The US Defense Information Systems Agency (DISA) has shared more information about the new forms of biometric authentication it has been designing for military smartphones. The project was undertaken because the fingerprint and facial authentication tech found in most consumer devices was not as useful to soldiers who may be wearing gloves or masks while on active duty.
To get around the problem, DISA developed tech to authenticate users with behavioral biometrics, creating a trust score based on factors like a person’s gait and which pocket they prefer to use to store their phone. The “Assured Identity” system will also mark the user’s location and regular Wi-Fi networks to get a better sense of that person’s habits.
The modalities in use can be configured based on the nature of an interaction and the desired level of security. In any case, the phone will know when it’s in the wrong hands, allowing it to bar access to unauthorized users.
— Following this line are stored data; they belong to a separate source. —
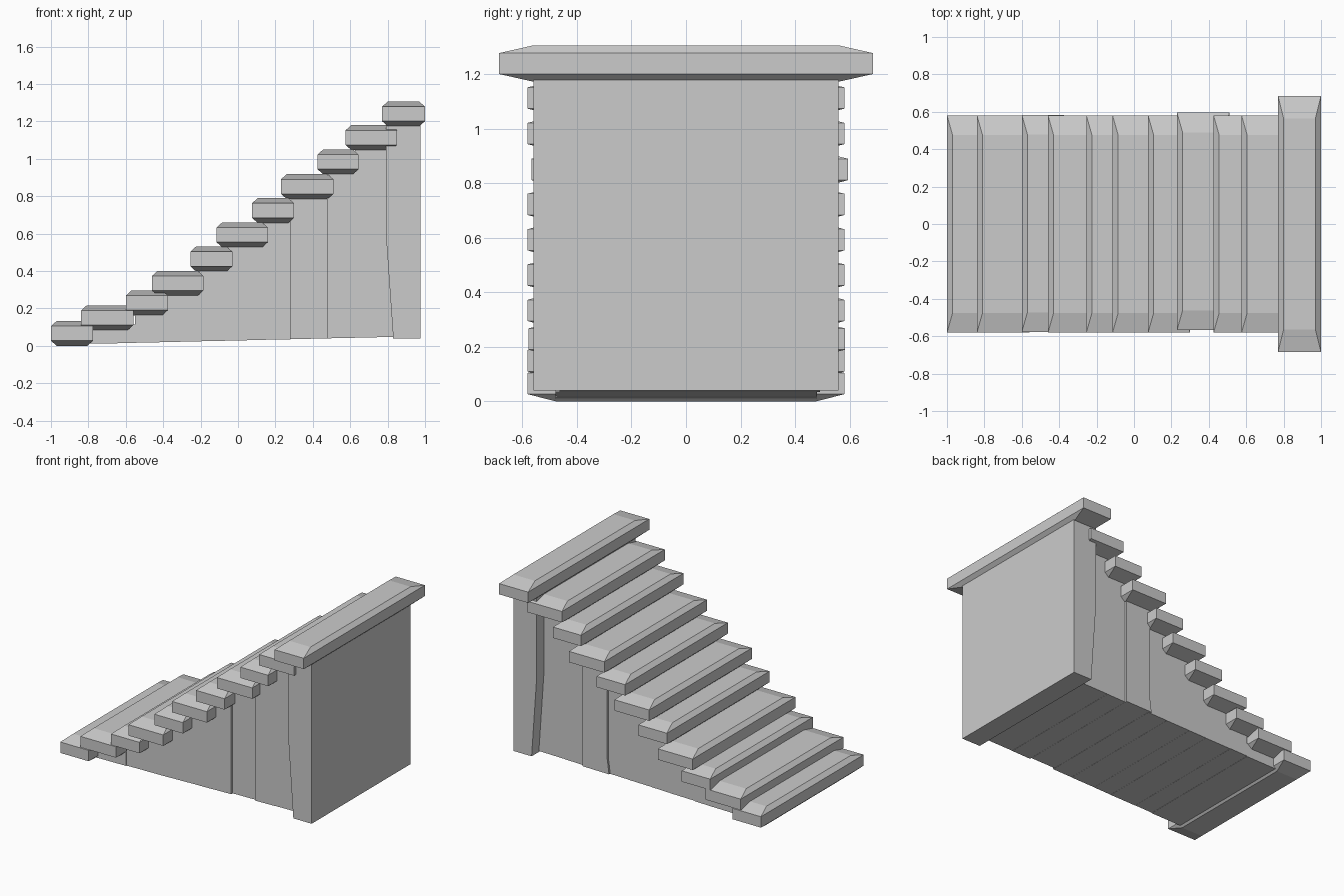
import bpy, bmesh

if "Cube" in bpy.data.objects:
    bpy.data.objects.remove(bpy.data.objects["Cube"])


def add_object(name, bm):
    bmesh.ops.recalc_face_normals(bm, faces=bm.faces[:])
    mesh = bpy.data.meshes.new(name)
    bm.to_mesh(mesh)
    bm.free()
    obj = bpy.data.objects.new(name, mesh)
    bpy.context.collection.objects.link(obj)
    return obj


def slab(name, x0, x1, y0, y1, z0, z1, inset_x=0.03, inset_y=0.105, bevel=0.027):
    """Slab with a straight rim and inset top and bottom faces."""
    bm = bmesh.new()
    rings = []
    for z, k in ((z0, 1), (z0 + bevel, 0), (z1 - bevel, 0), (z1, 1)):
        a, b = inset_x * k, inset_y * k
        rings.append([bm.verts.new(p) for p in (
            (x0 + a, y0 + b, z), (x1 - a, y0 + b, z),
            (x1 - a, y1 - b, z), (x0 + a, y1 - b, z))])
    bm.faces.new(rings[0])
    bm.faces.new(rings[-1])
    for lo, hi in zip(rings, rings[1:]):
        for i in range(4):
            j = (i + 1) % 4
            bm.faces.new((lo[i], lo[j], hi[j], hi[i]))
    return add_object(name, bm)


def extruded_profile(name, profile, y0, y1):
    """XZ profile extruded along y."""
    bm = bmesh.new()
    near = [bm.verts.new((x, y0, z)) for x, z in profile]
    far = [bm.verts.new((x, y1, z)) for x, z in profile]
    bm.faces.new(near)
    bm.faces.new(far)
    for i in range(len(profile)):
        j = (i + 1) % len(profile)
        bm.faces.new((near[i], near[j], far[j], far[i]))
    return add_object(name, bm)


# Treads: x start, x end, underside height, sideways shift
treads = [
    (-1.00, -0.775, 0.000, 0.0), (-0.84, -0.56, 0.083, 0.0),
    (-0.60, -0.375, 0.163, 0.003), (-0.46, -0.185, 0.268, 0.0),
    (-0.255, -0.03, 0.398, 0.0), (-0.115, 0.16, 0.527, 0.0),
    (0.075, 0.30, 0.657, 0.0), (0.23, 0.51, 0.785, 0.014),
    (0.425, 0.645, 0.917, 0.0), (0.575, 0.85, 1.047, 0.0),
]
for i, (x0, x1, z, shift) in enumerate(treads):
    slab(f"tread_{i + 1}", x0, x1, shift - 0.581, shift + 0.581, z, z + 0.132)

# Wide top step
slab("top_step", 0.77, 1.0, -0.685, 0.685, 1.174, 1.305, inset_y=0.12)

# Supporting masonry column under each tread
for i in range(1, len(treads)):
    x0, _, z, shift = treads[i]
    start = x0 + 0.05
    end = treads[i + 1][0] + 0.05 if i + 1 < len(treads) else 0.84
    base = 0.027 + 0.023 * (start + end) / 2
    kick = 0.015 if i == 7 else 0.0
    mid = base + (z - base) * 0.15
    extruded_profile(f"column_{i + 1}",
                     [(start - kick, base), (end, base + 0.003),
                      (end, z + 0.03), (start, z + 0.03), (start, mid)],
                     shift - 0.478, shift + 0.478)

# Wider end wall, leaning at its foot
extruded_profile("end_wall", [(0.83, 0.04), (0.975, 0.04), (0.975, 1.19),
                              (0.79, 1.19), (0.79, 0.61)], -0.56, 0.56)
According to NBC, DISA could be looking to sell its technology to consumer vendors like Samsung and Apple, who would be able to mass produce smartphones with Assured Identity technology more cheaply than the military can on its own. However, a private company will have different data policies, which could increase the security risk if sensitive information ends up getting stored in the cloud. At the moment, Assured Identity information is stored locally, and is not vulnerable to a large-scale data breach.
DISA first revealed that it was working on a “Patterns of Life” authentication system back in 2017. The system was developed with the help of the Brooklyn-based twosense.ai, and went into an active trial phase earlier this year.
Source: NBC News
August 16, 2019 – by Eric Weiss